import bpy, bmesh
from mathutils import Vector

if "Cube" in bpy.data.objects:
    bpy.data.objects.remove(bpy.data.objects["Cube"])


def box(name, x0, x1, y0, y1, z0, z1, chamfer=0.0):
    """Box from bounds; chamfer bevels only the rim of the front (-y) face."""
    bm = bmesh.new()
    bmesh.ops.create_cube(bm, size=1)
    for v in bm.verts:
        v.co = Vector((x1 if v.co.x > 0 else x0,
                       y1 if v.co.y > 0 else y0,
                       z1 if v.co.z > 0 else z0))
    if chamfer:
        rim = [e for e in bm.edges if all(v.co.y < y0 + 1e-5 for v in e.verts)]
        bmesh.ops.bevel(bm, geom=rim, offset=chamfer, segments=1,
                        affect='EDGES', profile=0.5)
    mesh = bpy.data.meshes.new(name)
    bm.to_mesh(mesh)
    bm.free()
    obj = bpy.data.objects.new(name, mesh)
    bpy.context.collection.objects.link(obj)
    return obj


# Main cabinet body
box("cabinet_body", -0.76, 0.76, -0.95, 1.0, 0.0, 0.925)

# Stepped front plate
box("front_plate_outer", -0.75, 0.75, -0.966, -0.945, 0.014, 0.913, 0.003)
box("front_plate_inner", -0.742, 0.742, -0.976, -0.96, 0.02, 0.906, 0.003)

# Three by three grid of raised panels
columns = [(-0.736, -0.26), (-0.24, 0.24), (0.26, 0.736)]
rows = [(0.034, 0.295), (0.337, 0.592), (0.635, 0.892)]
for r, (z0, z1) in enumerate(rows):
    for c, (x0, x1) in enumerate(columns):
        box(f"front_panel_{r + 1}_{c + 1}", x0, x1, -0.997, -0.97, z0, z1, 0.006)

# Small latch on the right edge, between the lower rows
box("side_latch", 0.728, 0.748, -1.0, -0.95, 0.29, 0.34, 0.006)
== == ==
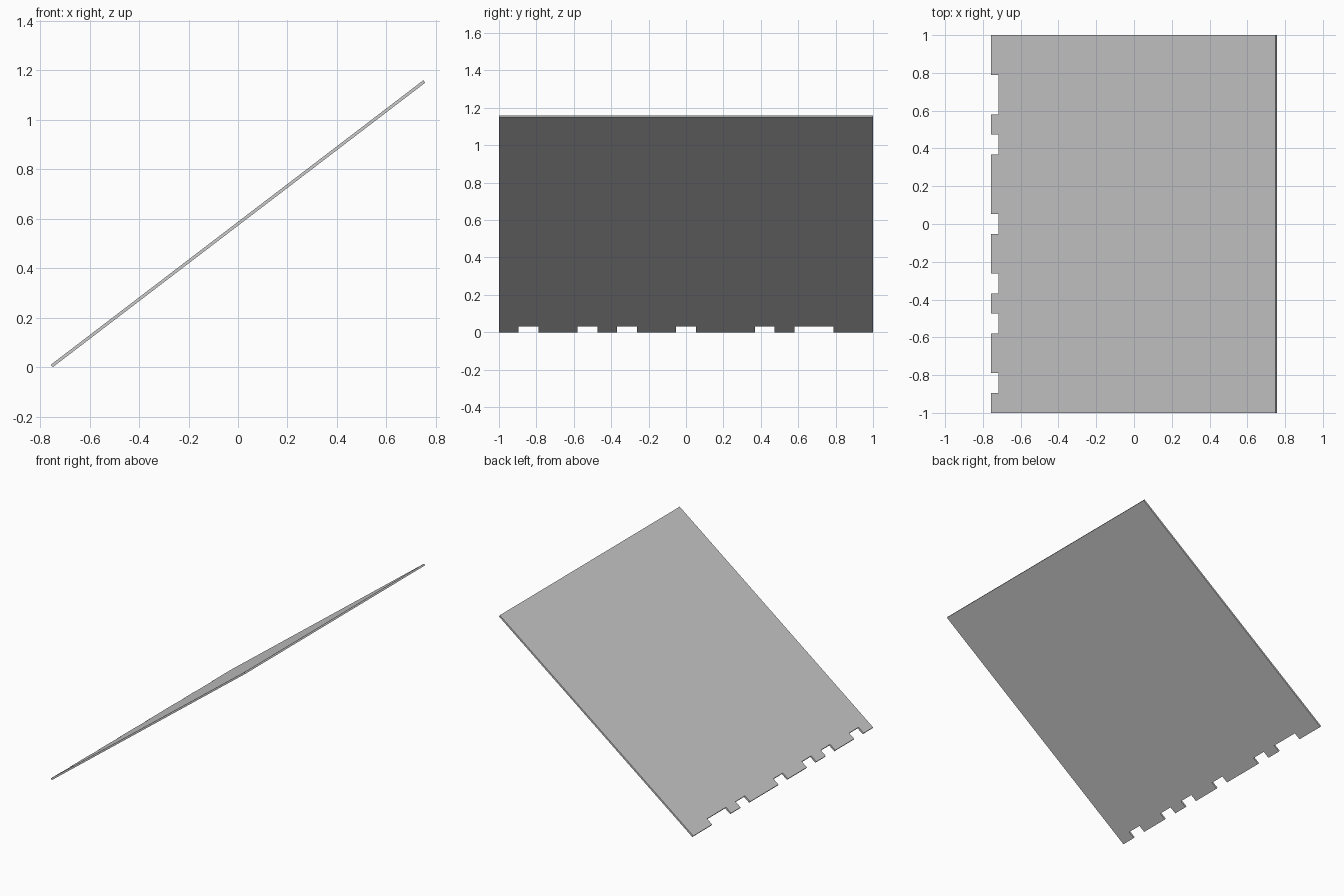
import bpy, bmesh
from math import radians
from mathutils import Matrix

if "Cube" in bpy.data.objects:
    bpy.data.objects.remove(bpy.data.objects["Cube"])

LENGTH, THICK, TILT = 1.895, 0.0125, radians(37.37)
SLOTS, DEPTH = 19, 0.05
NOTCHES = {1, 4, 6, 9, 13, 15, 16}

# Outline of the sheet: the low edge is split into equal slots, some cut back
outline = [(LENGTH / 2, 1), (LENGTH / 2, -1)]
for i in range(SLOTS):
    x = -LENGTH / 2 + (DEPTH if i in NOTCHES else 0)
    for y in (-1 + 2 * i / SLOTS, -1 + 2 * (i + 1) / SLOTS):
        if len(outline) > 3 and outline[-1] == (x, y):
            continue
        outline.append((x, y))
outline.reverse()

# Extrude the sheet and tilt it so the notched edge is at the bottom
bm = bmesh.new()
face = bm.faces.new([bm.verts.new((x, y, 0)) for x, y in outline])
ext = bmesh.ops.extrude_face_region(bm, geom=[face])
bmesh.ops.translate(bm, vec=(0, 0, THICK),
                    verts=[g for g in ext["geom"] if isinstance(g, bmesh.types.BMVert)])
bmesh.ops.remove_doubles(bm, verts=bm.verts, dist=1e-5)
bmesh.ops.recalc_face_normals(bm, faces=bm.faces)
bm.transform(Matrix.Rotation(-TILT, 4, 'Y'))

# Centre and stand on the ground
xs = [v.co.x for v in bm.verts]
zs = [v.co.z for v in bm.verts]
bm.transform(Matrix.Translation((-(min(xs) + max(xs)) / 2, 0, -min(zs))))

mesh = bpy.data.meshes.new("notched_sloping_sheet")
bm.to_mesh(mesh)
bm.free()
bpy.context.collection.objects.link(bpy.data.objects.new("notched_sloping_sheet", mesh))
== == ==
▸ **ASSIGNMENT**: Copy every line of the material in which the word "bmesh" occurs.

▸ **WORKED SOLUTION**:
import bpy, bmesh
    bm = bmesh.new()
    bmesh.ops.create_cube(bm, size=1)
        bmesh.ops.bevel(bm, geom=rim, offset=chamfer, segments=1,
import bpy, bmesh
bm = bmesh.new()
ext = bmesh.ops.extrude_face_region(bm, geom=[face])
bmesh.ops.translate(bm, vec=(0, 0, THICK),
                    verts=[g for g in ext["geom"] if isinstance(g, bmesh.types.BMVert)])
bmesh.ops.remove_doubles(bm, verts=bm.verts, dist=1e-5)
bmesh.ops.recalc_face_normals(bm, faces=bm.faces)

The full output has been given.